5 Questions with Reid Holzworth of TechCanary

Startup Milwaukee has partnered with Cognition for 5 Questions, a series that highlights entrepreneurs, investors, and leaders committed to advancing Milwaukee’s startup ecosystem.  This edition features Reid Holzworth, Founder and CEO of the insurance software company, TechCanary, which was recently ranked #393 on Inc. 5000’s fastest growing companies.  This interview has been edited for length and clarity.


How did TechCanary get started and then grow into the #1 insurance solution on Salesforce.com?

TechCanary was born when I owned my own insurance agency.  As an entrepreneur, I was always looking for ways to streamline the business and found myself seeking a software solution that didn’t exist. I decided to build it myself by partnering with Salesforce.com, who then saw its value to the insurance industry and approached me to bring it to market. So I started operating TechCanary and rebuilding the product out of an apartment in Riverwest.  Once we took it to market in 2013, it exploded and we’ve grown 300-400% year-over-year since. It was a lot of luck but also a lot of days riding my bike to work from 4:00am to 8:00pm. It’s been hard work, but we’ve done it by assembling the right team, working with the right people, and developing the right culture.

What’s the “right” culture?  Lots of companies tout a great culture with ping pong tables and free snacks.  Is that TechCanary?

The right culture has to do with hiring people that share the same core values as our organization.  When people walk into our office, they see that everyone is grinding and working hard but they’re happy and having fun.  Yes, we have all the cliché stuff like foosball tables, and snacks -- there’s even a racecar in the middle of our office.  But we don’t do all that to dangle a carrot in front of people, it’s so they can grab a quick bite or detach for 20 minutes with a game of ping pong.  Just this past week, one of our employees told me this is her first job where she actually prefers coming in to the office instead of working from home. That’s the kind of culture you want.  

It’s great you can offer that as a successful entrepreneur.  What do you think it takes to become one?

Entrepreneurs have to be a little crazy.  It requires self-confidence, getting lucky, honoring your word, and the gift of gab.  You also have to be able to pivot. It’s been interesting for our company to have grown so fast because just when we hit the next level everything we thought we figured out no longer works.  Just 60 days ago we went through an entire reorganization because after growing so fast various departments weren't aligned.  Even though we were under the gun on a lot of things, I threw in a grenade and blew up an entire department and now it’s awesome. We broke out of our silos and even though it may have set us back a little at the time, we’ll now move forward way faster with everyone aligned. So you have to be a little crazy and willing to make tough decisions then deal with the outcomes.  

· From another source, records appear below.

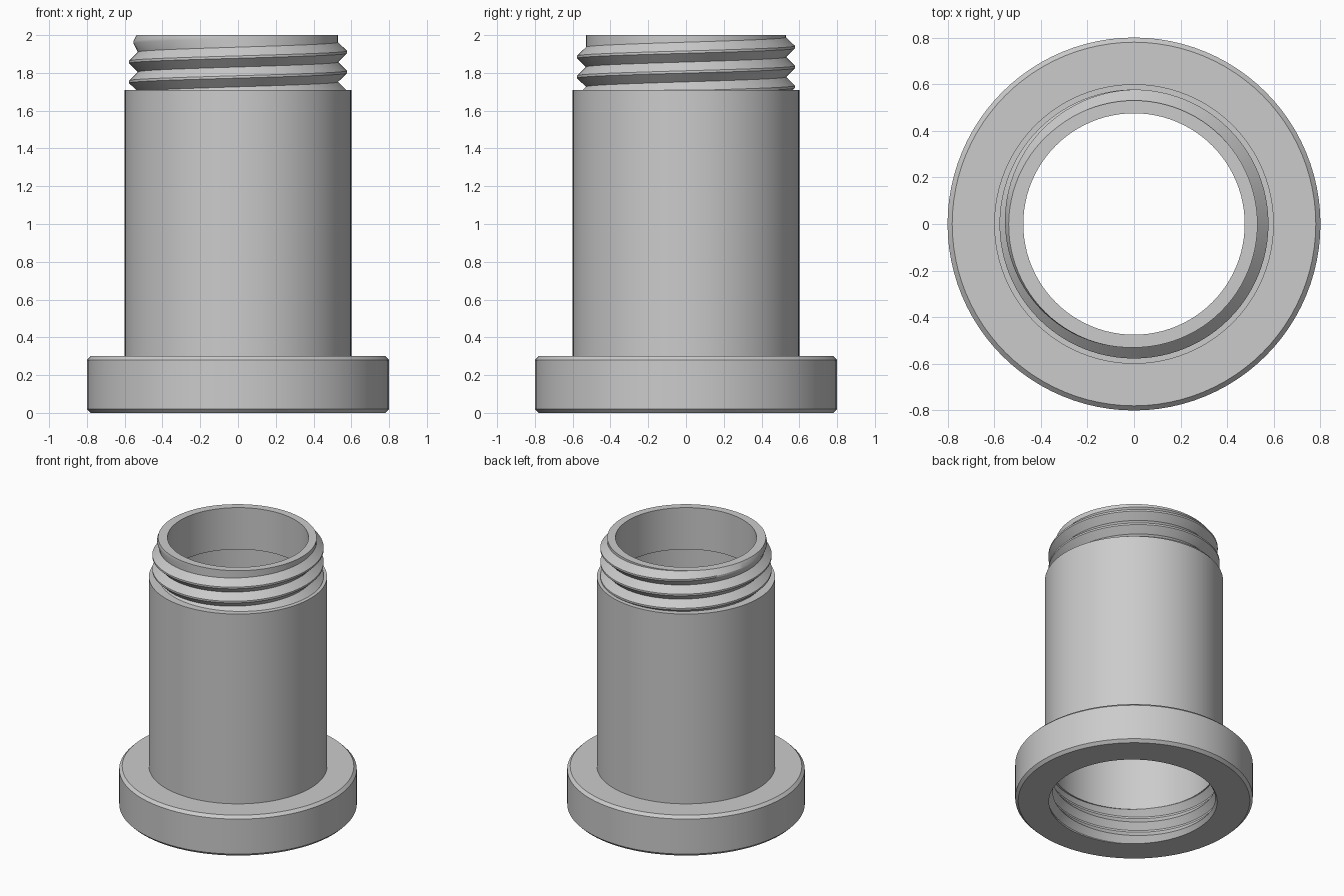
import bpy, bmesh, math

cube = bpy.data.objects.get("Cube")
if cube:
    bpy.data.objects.remove(cube, do_unlink=True)

SEGMENTS = 96
PITCH = 0.105
FLAT = 0.06  # half width of the crest, in pitches


def thread_column(turn, low, high, crest_z, root, depth, last=99.0):
    """Radius and height points of a helical thread at one angle (turn 0..1)."""
    def radius(z):
        u = (z - crest_z) / PITCH - turn
        n = round(u)
        fade = min(1.0, max(0.0, (last - (n + turn)) * 2))
        slope = min(1.0, (0.5 - abs(u - n)) / (0.5 - FLAT))
        return root + depth * fade * slope

    heights = [low]
    first = math.floor((low - crest_z) / PITCH) - 2
    final = math.ceil((high - crest_z) / PITCH) + 1
    for n in range(first, final + 1):
        for offset in (-0.5, -FLAT, FLAT):
            z = crest_z + (n + turn + offset) * PITCH
            heights.append(min(high, max(low, z)))
    heights.append(high)
    return [(radius(z), z) for z in heights]


def section(turn):
    """Closed wall section: flange, barrel, outer thread, bore, socket thread."""
    outside = [(0.78, 0), (0.8, 0.02), (0.8, 0.28), (0.78, 0.3),
               (0.6, 0.3), (0.6, 1.71)]
    neck = thread_column(turn, 1.71, 2.0, 1.70, 0.53, 0.047, last=2.75)
    bore = [(0.475, 2.0), (0.475, 1.69), (0.55, 1.69), (0.55, 0.25)]
    socket = thread_column(turn, 0.0, 0.25, 0.03, 0.547, 0.035)
    return outside + neck + bore + socket[::-1]


# Sweep the section around the axis
bm = bmesh.new()
columns = []
for i in range(SEGMENTS + 1):
    turn = i / SEGMENTS
    a = turn * math.tau
    columns.append([bm.verts.new((r * math.cos(a), r * math.sin(a), z))
                    for r, z in section(turn)])
for left, right in zip(columns, columns[1:]):
    count = len(left)
    for k in range(count):
        m = (k + 1) % count
        bm.faces.new((left[k], right[k], right[m], left[m]))
bmesh.ops.remove_doubles(bm, verts=bm.verts, dist=0.0001)
bmesh.ops.dissolve_degenerate(bm, edges=bm.edges, dist=0.0001)
bmesh.ops.recalc_face_normals(bm, faces=bm.faces)

mesh = bpy.data.meshes.new("threaded_sleeve")
bm.to_mesh(mesh)
bm.free()
sleeve = bpy.data.objects.new("threaded_sleeve", mesh)
bpy.context.collection.objects.link(sleeve)

# Plain grey finish
grey = bpy.data.materials.new("light_grey")
grey.use_nodes = True
colour = (0.6, 0.6, 0.6, 1)
grey.diffuse_color = colour
grey.node_tree.nodes["Principled BSDF"].inputs["Base Color"].default_value = colour
mesh.materials.append(grey)

bpy.ops.object.select_all(action='DESELECT')
sleeve.select_set(True)
bpy.context.view_layer.objects.active = sleeve
bpy.ops.object.shade_smooth_by_angle(angle=math.radians(30))
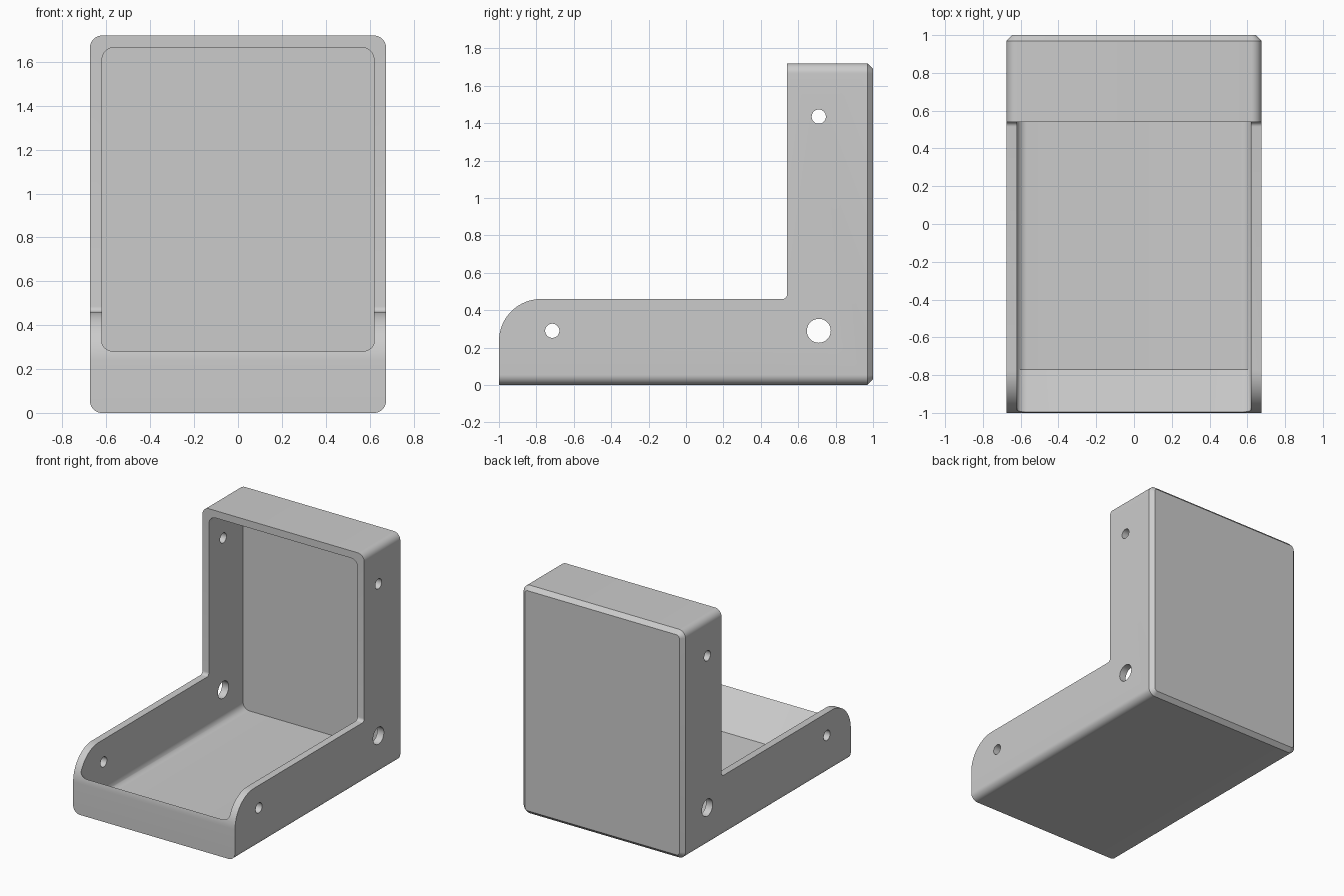
import bpy, bmesh
from math import sin, cos, pi, radians

cube = bpy.data.objects.get("Cube")
if cube:
    bpy.data.objects.remove(cube, do_unlink=True)

W, H, T, R = 0.675, 1.72, 0.055, 0.055   # half width, height, wall, corner radius


def arc(cx, cy, r, a0, a1, n=10):
    return [(cx + r * cos(radians(a0 + (a1 - a0) * i / n)),
             cy + r * sin(radians(a0 + (a1 - a0) * i / n))) for i in range(n + 1)]


def rounded_rect(w, z0, z1, r):
    return (arc(w - r, z1 - r, r, 0, 90) + arc(r - w, z1 - r, r, 90, 180)
            + arc(r - w, z0 + r, r, 180, 270) + arc(w - r, z0 + r, r, 270, 360))


def loft(name, sections):
    """Skin a list of equal closed loops of 3D points and cap the ends."""
    bm = bmesh.new()
    loops = [[bm.verts.new(p) for p in s] for s in sections]
    for a, b in zip(loops, loops[1:]):
        for i in range(len(a)):
            j = (i + 1) % len(a)
            bm.faces.new((a[i], a[j], b[j], b[i]))
    bm.faces.new(loops[0])
    bm.faces.new(loops[-1])
    bmesh.ops.recalc_face_normals(bm, faces=bm.faces)
    mesh = bpy.data.meshes.new(name)
    bm.to_mesh(mesh)
    bm.free()
    obj = bpy.data.objects.new(name, mesh)
    bpy.context.collection.objects.link(obj)
    return obj


def along_y(name, parts):
    return loft(name, [[(x, y, z) for x, z in loop] for y, loop in parts])


def along_x(name, loop, half=1.0):
    return loft(name, [[(x, y, z) for y, z in loop] for x in (-half, half)])


# Outer block with rounded long edges and a chamfered back
C = 0.03
body = along_y("bracket_shell", [
    (-1, rounded_rect(W, 0, H, R)),
    (1 - C, rounded_rect(W, 0, H, R)),
    (1, rounded_rect(W - C, C, H - C, R - C))])

# Notch that leaves the L-shaped side, with a rounded front
arm, back, nose, fillet = 0.46, 0.54, 0.225, 0.025
notch = along_x("notch_cutter",
                [(-1.2, 2), (-1.2, arm - nose)]
                + arc(nose - 1, arm - nose, nose, 180, 90, 20)
                + arc(back - fillet, arm + fillet, fillet, 270, 360, 6)
                + [(back, 2)])

# Hollow with a floor that ramps up to the front lip
ramp_y, front_y = -0.77, -1.1
cavity = along_y("cavity_cutter", [
    (front_y, rounded_rect(W - T, T + ramp_y - front_y, H - T, R)),
    (ramp_y, rounded_rect(W - T, T, H - T, R)),
    (1 - T, rounded_rect(W - T, T, H - T, R))])

# Holes through both sides
holes = [along_x("hole_cutter", arc(y, z, r, 0, 360, 40)[:-1])
         for y, z, r in ((-0.715, 0.29, 0.038), (0.71, 0.29, 0.064), (0.71, 1.435, 0.038))]

bpy.ops.object.select_all(action='DESELECT')
bpy.context.view_layer.objects.active = body
body.select_set(True)
for cutter in [cavity, notch] + holes:
    cutter.hide_render = True
    mod = body.modifiers.new("cut", 'BOOLEAN')
    mod.operation = 'DIFFERENCE'
    mod.solver = 'EXACT'
    mod.object = cutter
    bpy.ops.object.modifier_apply(modifier=mod.name)
    bpy.data.objects.remove(cutter, do_unlink=True)

# Plain grey finish
grey = bpy.data.materials.new("light_grey")
colour = (0.6, 0.6, 0.6, 1)
grey.use_nodes = True
grey.diffuse_color = colour
grey.node_tree.nodes["Principled BSDF"].inputs["Base Color"].default_value = colour
body.data.materials.clear()
body.data.materials.append(grey)
for poly in body.data.polygons:
    poly.material_index = 0
bpy.ops.object.shade_smooth_by_angle(angle=radians(30))
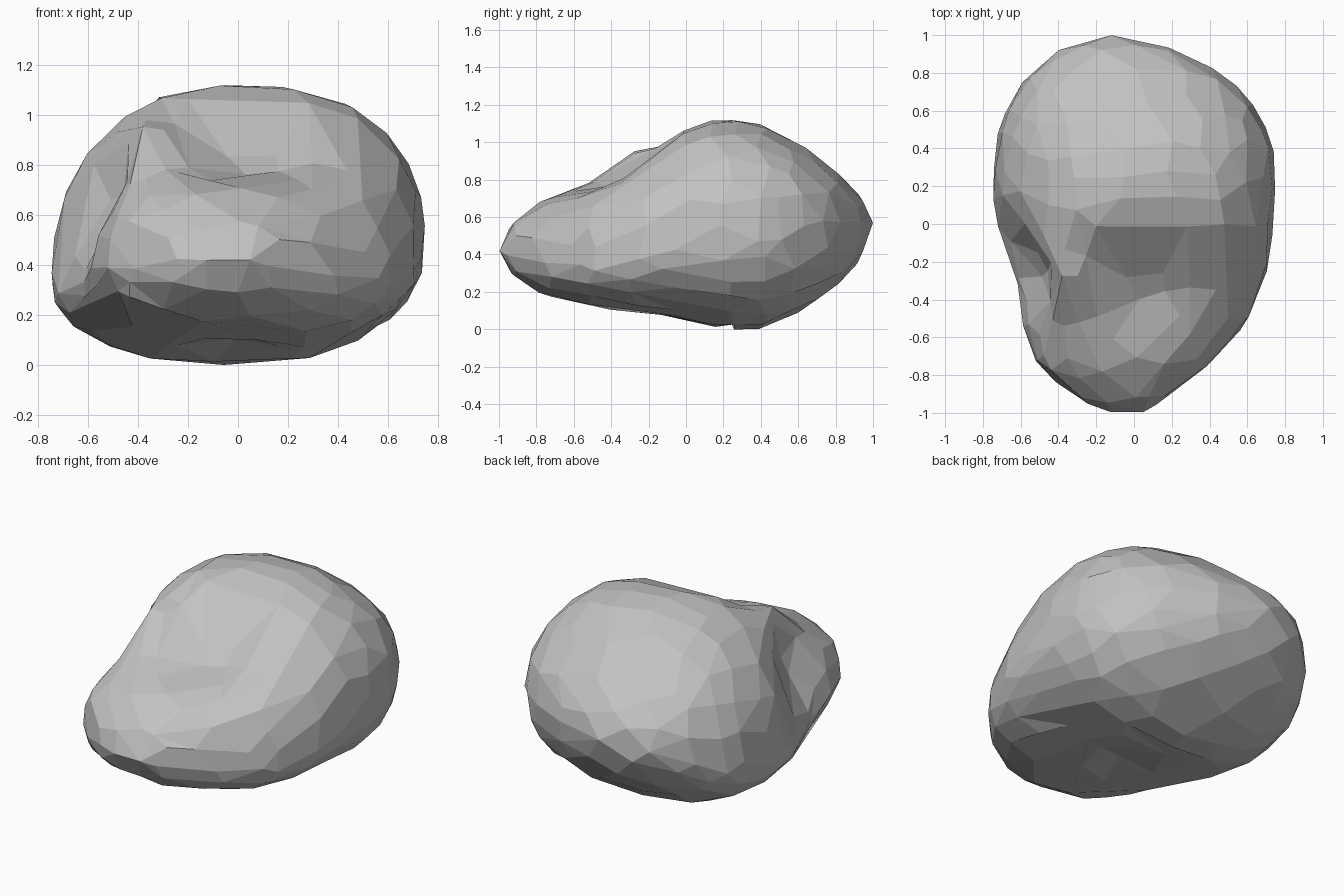
import bpy
import bmesh
import math
import random
from mathutils import Matrix, Vector

random.seed(4)

# Remove the default object
default_cube = bpy.data.objects.get("Cube")
if default_cube:
    bpy.data.objects.remove(default_cube, do_unlink=True)

# Outline stations along the length:
# y, x low, x high, z bottom, z at widest, z top
STATIONS = [
    (-1, -.12, .05, .42, .42, .42),
    (-.93, -.29, .16, .29, .41, .57),
    (-.76, -.51, .38, .18, .39, .70),
    (-.52, -.60, .60, .12, .38, .82),
    (-.25, -.66, .70, .065, .38, .98),
    (-.08, -.71, .73, .05, .39, 1.08),
    (.05, -.74, .74, .03, .40, 1.13),
    (.22, -.75, .75, .0, .42, 1.13),
    (.42, -.73, .73, .01, .44, 1.09),
    (.58, -.69, .67, .08, .46, 1.01),
    (.78, -.57, .50, .21, .52, .86),
    (.93, -.38, .2, .37, .56, .72),
    (1, -.12, -.12, .57, .57, .57),
]

# Local sculpting pushes: centre, direction, radius
PUSHES = [
    (Vector((.06, -.29, .9)), Vector((0, 0, -.15)), .32),      # hollow on top
    (Vector((-.42, -.3, .86)), Vector((0, 0, .11)), .2),       # side ridge
    (Vector((-.64, -.25, .64)), Vector((.15, 0, 0)), .24),     # side groove
    (Vector((-.02, -.17, .06)), Vector((0, 0, .05)), .18),     # hollow underneath
]


def outline_at(y):
    """Interpolate the outline between the two nearest stations."""
    for low, high in zip(STATIONS, STATIONS[1:]):
        if y <= high[0]:
            t = (y - low[0]) / (high[0] - low[0])
            return [a + (b - a) * t for a, b in zip(low, high)][1:]
    return STATIONS[-1][1:]


def shape_point(point):
    """Move a point of the unit sphere onto the boulder."""
    y = max(-1, min(1, point.y))
    x_low, x_high, z_bottom, z_wide, z_top = outline_at(y)
    u, w = point.x, point.z
    # Slightly squared cross-section
    size = (abs(u) ** 2.25 + abs(w) ** 2.25) ** (1 / 2.25)
    if size > .0001:
        u, w = u / size, w / size
    else:
        u = w = 0
    x = (x_low + x_high) / 2 + u * (x_high - x_low) / 2
    reach = z_top - z_wide if w > 0 else z_wide - z_bottom
    # The body leans one way and the front lobe the other
    twist = max(-1, min(1, (y + .35) / .35)) * (1 - y ** 4)
    z = z_wide + w * reach + .1 * x * twist * (1 - .75 * abs(w))
    result = Vector((x, y, z))
    offset = Vector()
    for centre, direction, radius in PUSHES:
        distance = (result - centre).length / radius
        offset += direction * math.exp(-distance * distance)
    return result + offset


def make_material(name, colour):
    material = bpy.data.materials.new(name)
    material.use_nodes = True
    material.diffuse_color = colour
    for node in material.node_tree.nodes:
        if node.type == 'BSDF_PRINCIPLED':
            node.inputs["Base Color"].default_value = colour
            node.inputs["Roughness"].default_value = .9
    return material


# Boulder body: sphere with its poles on the long axis, then shaped
bm = bmesh.new()
bmesh.ops.create_icosphere(bm, subdivisions=4, radius=1)
bmesh.ops.rotate(bm, verts=bm.verts, matrix=Matrix.Rotation(math.pi / 2, 3, 'X'))
for vert in bm.verts:
    vert.co = shape_point(vert.co)
    jitter = Vector([random.uniform(-1, 1) for axis in range(3)])
    if abs(vert.co.y) < .97:
        vert.co += jitter * .004
floor = min(vert.co.z for vert in bm.verts)
for vert in bm.verts:
    vert.co.z -= floor
bmesh.ops.recalc_face_normals(bm, faces=bm.faces)
mesh = bpy.data.meshes.new("boulder")
bm.to_mesh(mesh)
bm.free()

boulder = bpy.data.objects.new("boulder", mesh)
bpy.context.collection.objects.link(boulder)
mesh.materials.append(make_material("stone grey", (.54, .54, .54, 1)))

# Chip the surface into irregular flat facets
chip = boulder.modifiers.new("chipped facets", 'DECIMATE')
chip.decimate_type = 'COLLAPSE'
chip.ratio = .36
flatten = boulder.modifiers.new("merged facets", 'DECIMATE')
flatten.decimate_type = 'DISSOLVE'
flatten.angle_limit = math.radians(8)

With that in mind, what’s been your toughest business decision to date?

Shortly after we launched, I was renting a tiny office above a Panda Express for me and 2 employees when I was approached by a private equity company.  They were looking to get into the insurance software business with a product exactly like ours so they ended up putting a huge offer in front of me. It was the most money I had ever seen in my life, so I had to make the hardest business and personal decision ever because I had to have confidence.  I had to decide whether I take their money, run with their cushy job, and bail on my employees, or say I don’t care that I smell like Chinese food right now, I can do this myself. Most people seeing that check would have decided that was a win right there, but because I didn’t the business is now worth 20 times more than that check was.  

That’s awesome!  And now I’m hungry for Chinese, so let’s wrap up with one more question.  As an industry leader that could be located anywhere, why have you chosen to stay in Milwaukee?

A lot of people we work with also wonder that, but Milwaukee really is a hidden gem.  It’s a cool culture where people are down-to-earth and not pretentious. People are also loyal, I love that the core values of the city’s culture match the core values of our organization.  The cost of living is also great, and if you want the big city, Chicago is super close. Logistically, we’re in the middle of the country so it’s easy to fly anywhere in the country in 3 hours. And as a tech company, there’s no one else in the state that does what we do.  So culturally, logistically, business-wise, it’s all great.

Asha Dewan is the owner of Cognition, a writing agency located in Milwaukee, WI.  Cognition specializes in creating digital content to help businesses save time and bandwidth while maintaining visibility.